  10. Sato, Y., and T. Taira, “Temperature dependencies of stimulated emission cross section for Nd-doped solid-state laser materials.” Opt. Mater. Express 2(7), 1076 (2012).
  11. Rubenchik, A. M., et al., “Laser system for space debris cleaning.” AIP Conf. Proc. 1464, 448 (2012).
  12. Barty, C. P. J., “Advanced laser-Compton gamma-ray sources for nuclear materials detection, assay and imaging.” Nuclear Physics and Gamma-Ray Sources for Nuclear Security and Nonproliferation—Proc. Intl. Symp. World Scientific Publishing Co., Hackensack, NJ (2015).

Publications and Presentations

  • Bayramian, A., High energy repetition-rate average-power laser driver (HERALD) for the Dynamic Compression Sector (DCS) at the Advanced Photon Source (APS) (2013). LLNL-TR-639459.
  • Bayramian, A. J., The gigashot optical laser demonstrator (GOLD) project summary. 8th Intl. Workshop High Energy Class Diode Pumped Solid State Lasers (HEC-DPSSL), Oxford, U.K., Mar. 26–28, 2014. LLNL-PRES-652514.
  • Deri, R. J., 2013. Engineering diode laser pumps for extremely large-scale laser systems. Conf. Lasers and Electro-Optics, San Jose, CA, June 9–14, 2013. LLNL-ABS-623012.
  • Deri, R. J., et al., High-power diode laser arrays for large scientific lasers and inertial fusion. 2014 IEEE Photonics Conf., La Jolla, CA, Oct. 1216, 2014. LLNL-CONF-658911.
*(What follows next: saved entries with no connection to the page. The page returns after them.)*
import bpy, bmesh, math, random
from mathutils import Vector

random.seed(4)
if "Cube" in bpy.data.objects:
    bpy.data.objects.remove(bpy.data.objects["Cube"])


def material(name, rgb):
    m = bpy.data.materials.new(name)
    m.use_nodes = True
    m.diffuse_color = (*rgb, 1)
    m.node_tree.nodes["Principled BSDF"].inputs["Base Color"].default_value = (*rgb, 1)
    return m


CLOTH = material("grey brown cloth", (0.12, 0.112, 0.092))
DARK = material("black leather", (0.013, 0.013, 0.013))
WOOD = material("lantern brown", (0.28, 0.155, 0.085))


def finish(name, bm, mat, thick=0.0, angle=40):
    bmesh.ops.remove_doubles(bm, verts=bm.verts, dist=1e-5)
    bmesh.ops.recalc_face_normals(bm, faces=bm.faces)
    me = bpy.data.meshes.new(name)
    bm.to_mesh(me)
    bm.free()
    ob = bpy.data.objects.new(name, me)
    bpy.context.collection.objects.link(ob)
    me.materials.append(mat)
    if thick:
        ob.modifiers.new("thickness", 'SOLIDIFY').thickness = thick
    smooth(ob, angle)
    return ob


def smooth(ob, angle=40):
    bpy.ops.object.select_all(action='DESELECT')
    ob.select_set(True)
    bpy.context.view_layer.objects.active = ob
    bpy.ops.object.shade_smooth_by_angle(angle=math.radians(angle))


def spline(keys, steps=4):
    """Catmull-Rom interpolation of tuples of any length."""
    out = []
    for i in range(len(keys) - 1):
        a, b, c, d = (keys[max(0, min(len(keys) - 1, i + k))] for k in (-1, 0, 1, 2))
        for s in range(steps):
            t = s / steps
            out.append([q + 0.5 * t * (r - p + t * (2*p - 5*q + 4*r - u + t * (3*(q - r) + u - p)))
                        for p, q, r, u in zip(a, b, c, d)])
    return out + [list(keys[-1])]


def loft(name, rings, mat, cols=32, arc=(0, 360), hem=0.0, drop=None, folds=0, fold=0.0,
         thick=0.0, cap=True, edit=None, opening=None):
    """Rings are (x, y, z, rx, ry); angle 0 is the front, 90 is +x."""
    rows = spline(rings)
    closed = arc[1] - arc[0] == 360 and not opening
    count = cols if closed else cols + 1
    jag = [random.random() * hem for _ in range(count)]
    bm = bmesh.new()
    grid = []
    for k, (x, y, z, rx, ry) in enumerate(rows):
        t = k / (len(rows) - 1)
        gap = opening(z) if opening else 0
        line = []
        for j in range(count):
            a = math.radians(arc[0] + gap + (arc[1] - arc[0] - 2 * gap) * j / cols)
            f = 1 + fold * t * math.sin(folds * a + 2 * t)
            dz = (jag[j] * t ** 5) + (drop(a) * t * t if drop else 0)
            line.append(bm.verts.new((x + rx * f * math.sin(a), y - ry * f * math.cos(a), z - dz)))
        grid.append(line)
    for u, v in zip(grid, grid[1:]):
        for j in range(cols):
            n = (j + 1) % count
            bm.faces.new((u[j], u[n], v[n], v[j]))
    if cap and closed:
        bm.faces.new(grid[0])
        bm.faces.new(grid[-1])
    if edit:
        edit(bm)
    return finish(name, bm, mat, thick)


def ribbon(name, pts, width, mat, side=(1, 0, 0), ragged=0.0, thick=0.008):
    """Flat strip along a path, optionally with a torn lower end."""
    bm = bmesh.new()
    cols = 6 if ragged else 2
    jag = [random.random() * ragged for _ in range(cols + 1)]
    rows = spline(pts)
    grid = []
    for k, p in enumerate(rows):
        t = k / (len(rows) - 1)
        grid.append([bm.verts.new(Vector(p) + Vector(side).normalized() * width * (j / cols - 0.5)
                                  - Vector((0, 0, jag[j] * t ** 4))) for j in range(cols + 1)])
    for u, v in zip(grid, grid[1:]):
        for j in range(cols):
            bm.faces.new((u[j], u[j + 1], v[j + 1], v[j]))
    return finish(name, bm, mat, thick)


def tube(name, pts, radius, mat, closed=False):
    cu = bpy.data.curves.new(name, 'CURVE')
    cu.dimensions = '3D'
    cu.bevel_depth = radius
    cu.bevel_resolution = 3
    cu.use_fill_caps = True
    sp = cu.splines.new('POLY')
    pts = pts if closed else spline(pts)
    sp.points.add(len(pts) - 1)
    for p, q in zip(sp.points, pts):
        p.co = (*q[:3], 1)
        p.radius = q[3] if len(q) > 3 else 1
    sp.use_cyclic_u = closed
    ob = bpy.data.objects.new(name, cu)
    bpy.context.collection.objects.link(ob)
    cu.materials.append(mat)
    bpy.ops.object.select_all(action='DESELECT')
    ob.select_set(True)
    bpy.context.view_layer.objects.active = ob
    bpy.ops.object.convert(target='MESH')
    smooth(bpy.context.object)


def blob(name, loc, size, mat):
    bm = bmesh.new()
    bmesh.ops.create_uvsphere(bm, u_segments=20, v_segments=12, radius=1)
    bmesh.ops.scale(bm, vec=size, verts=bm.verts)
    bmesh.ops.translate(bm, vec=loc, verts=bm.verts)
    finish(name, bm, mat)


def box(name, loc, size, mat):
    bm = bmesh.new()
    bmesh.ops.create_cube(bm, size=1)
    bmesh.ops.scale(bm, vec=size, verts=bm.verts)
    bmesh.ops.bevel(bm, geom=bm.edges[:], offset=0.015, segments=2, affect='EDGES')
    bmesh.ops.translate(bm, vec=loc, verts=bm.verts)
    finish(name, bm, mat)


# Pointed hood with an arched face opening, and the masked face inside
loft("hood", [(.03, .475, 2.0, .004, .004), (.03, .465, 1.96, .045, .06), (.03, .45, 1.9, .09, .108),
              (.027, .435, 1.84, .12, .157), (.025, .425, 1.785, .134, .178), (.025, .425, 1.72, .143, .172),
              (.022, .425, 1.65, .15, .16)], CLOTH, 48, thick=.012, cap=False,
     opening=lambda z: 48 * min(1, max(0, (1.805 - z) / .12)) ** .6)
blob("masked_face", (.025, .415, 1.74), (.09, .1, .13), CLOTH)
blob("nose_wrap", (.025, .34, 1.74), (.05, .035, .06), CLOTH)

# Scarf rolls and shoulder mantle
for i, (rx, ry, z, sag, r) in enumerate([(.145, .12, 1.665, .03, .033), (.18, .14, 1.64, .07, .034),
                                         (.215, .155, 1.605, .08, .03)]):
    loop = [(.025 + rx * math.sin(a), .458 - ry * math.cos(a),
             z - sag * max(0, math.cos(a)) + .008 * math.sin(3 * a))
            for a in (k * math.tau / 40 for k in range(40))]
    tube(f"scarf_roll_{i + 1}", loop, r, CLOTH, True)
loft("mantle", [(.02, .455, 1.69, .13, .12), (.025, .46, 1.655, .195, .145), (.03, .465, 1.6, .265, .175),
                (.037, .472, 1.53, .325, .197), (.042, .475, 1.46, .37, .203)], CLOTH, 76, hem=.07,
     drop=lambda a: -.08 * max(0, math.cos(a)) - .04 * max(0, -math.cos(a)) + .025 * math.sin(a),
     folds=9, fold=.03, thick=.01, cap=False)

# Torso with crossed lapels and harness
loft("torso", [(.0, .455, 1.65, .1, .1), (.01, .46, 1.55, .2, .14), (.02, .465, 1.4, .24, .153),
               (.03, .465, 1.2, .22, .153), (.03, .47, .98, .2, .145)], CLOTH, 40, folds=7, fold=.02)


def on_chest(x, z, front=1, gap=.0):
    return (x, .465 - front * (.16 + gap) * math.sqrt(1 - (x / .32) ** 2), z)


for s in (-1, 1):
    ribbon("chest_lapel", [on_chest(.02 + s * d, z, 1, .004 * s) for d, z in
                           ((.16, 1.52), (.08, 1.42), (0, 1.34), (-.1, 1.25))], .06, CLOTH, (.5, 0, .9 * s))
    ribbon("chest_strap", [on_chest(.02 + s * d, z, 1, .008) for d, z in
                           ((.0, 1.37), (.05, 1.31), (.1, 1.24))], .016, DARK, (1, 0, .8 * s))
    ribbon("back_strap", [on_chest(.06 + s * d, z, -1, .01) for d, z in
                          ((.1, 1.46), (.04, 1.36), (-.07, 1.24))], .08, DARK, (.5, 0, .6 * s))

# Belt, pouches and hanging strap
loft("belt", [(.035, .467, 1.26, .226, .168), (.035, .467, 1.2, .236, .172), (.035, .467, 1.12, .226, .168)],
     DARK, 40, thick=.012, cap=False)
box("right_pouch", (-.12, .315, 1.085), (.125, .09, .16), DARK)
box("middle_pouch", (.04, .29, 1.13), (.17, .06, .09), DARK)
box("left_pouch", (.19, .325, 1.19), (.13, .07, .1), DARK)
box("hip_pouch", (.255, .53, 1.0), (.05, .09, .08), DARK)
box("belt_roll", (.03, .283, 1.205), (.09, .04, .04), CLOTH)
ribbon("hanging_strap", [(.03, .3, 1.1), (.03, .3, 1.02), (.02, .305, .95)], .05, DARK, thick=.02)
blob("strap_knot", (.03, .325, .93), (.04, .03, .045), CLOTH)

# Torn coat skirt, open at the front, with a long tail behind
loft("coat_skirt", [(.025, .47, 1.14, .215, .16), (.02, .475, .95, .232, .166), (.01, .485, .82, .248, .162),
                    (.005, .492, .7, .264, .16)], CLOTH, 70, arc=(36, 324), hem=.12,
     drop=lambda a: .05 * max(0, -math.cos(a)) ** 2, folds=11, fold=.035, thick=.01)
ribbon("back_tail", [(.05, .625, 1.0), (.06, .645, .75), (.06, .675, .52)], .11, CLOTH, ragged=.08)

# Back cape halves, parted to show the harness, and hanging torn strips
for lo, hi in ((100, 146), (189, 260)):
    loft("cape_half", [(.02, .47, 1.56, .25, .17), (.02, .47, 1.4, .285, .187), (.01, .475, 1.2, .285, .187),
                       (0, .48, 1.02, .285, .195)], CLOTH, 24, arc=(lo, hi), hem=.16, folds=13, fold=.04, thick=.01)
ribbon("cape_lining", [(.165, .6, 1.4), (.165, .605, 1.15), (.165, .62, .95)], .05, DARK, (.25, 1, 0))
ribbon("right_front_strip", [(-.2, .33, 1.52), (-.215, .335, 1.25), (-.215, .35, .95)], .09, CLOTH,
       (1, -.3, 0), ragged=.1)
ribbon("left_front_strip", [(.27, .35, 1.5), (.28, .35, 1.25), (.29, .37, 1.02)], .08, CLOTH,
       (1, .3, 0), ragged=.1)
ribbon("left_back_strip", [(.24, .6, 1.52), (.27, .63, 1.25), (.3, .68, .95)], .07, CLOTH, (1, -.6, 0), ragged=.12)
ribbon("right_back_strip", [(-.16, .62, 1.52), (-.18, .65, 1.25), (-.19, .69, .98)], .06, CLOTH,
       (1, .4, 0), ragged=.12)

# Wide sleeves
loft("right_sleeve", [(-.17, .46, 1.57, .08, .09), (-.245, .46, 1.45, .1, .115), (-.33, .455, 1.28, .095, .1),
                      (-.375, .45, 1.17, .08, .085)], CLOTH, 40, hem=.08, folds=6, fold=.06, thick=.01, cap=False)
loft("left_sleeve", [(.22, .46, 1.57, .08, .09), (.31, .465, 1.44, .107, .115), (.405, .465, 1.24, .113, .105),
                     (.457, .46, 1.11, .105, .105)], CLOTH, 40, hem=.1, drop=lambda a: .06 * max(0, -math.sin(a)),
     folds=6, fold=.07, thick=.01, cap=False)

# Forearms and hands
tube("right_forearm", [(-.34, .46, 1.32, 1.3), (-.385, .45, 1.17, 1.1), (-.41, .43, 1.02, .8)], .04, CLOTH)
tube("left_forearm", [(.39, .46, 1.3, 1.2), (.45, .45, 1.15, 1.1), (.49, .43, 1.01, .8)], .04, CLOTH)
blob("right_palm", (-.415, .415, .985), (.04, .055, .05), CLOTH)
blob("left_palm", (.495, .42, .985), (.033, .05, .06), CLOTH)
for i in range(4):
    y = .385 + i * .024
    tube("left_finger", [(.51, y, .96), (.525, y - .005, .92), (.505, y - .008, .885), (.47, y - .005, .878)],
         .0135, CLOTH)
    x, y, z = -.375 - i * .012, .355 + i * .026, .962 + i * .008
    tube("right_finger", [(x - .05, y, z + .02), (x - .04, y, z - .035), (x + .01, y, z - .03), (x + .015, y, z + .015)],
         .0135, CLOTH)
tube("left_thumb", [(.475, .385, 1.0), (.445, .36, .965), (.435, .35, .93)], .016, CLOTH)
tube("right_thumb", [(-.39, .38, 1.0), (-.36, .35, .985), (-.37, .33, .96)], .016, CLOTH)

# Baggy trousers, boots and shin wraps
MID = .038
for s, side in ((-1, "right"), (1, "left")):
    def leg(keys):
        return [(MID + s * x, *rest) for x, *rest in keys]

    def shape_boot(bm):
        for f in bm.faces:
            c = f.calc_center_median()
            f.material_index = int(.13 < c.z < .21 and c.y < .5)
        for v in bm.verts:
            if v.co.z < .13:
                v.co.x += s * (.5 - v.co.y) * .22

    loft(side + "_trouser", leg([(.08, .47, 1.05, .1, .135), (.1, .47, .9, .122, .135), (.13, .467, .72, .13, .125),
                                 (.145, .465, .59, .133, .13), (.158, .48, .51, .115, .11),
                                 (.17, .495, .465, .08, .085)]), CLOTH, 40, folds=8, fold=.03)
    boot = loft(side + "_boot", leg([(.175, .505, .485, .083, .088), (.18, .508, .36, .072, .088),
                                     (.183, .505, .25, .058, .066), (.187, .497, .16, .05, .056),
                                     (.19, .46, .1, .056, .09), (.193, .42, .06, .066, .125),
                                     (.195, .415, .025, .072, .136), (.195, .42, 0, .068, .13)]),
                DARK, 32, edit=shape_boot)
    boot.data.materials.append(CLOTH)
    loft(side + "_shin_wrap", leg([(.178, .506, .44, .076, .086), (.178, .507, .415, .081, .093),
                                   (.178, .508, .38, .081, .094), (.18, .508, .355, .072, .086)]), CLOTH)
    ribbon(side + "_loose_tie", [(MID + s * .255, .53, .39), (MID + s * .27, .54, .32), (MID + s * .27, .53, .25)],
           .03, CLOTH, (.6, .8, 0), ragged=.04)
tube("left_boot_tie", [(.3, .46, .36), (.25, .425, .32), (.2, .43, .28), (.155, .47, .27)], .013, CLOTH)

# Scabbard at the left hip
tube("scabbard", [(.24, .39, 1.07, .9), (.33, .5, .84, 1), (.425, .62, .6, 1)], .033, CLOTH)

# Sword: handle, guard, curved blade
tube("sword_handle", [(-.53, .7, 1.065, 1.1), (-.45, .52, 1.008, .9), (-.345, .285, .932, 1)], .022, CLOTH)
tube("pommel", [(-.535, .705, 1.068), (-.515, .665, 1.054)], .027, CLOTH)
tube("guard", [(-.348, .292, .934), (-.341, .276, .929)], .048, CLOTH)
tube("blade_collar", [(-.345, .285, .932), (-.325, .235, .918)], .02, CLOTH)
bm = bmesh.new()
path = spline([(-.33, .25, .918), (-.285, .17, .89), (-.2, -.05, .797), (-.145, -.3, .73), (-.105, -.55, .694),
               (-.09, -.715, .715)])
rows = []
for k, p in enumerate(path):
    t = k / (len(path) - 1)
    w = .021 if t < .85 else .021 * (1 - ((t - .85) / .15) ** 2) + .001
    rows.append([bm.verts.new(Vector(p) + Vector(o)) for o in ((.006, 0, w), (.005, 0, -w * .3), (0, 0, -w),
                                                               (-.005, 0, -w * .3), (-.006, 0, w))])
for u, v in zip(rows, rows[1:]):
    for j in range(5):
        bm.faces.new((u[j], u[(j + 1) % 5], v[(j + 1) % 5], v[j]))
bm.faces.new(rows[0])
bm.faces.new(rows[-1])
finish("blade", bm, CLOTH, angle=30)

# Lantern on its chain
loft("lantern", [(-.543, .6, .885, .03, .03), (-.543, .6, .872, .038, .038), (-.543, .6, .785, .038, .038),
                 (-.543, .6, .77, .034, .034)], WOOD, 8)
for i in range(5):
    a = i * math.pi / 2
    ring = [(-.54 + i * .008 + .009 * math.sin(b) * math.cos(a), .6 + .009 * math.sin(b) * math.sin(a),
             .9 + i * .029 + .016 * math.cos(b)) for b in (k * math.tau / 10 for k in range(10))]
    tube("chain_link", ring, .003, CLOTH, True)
  • Kohl, A., et al., 2014. Laser diode arrays with high peak and average power for pumping of solid state lasers. 8th Intl. Workshop High Energy Class Diode Pumped Solid State Lasers (HEC-DPSSL), Oxford, U.K., Mar. 26–28, 2014. LLNL-PRES-663375.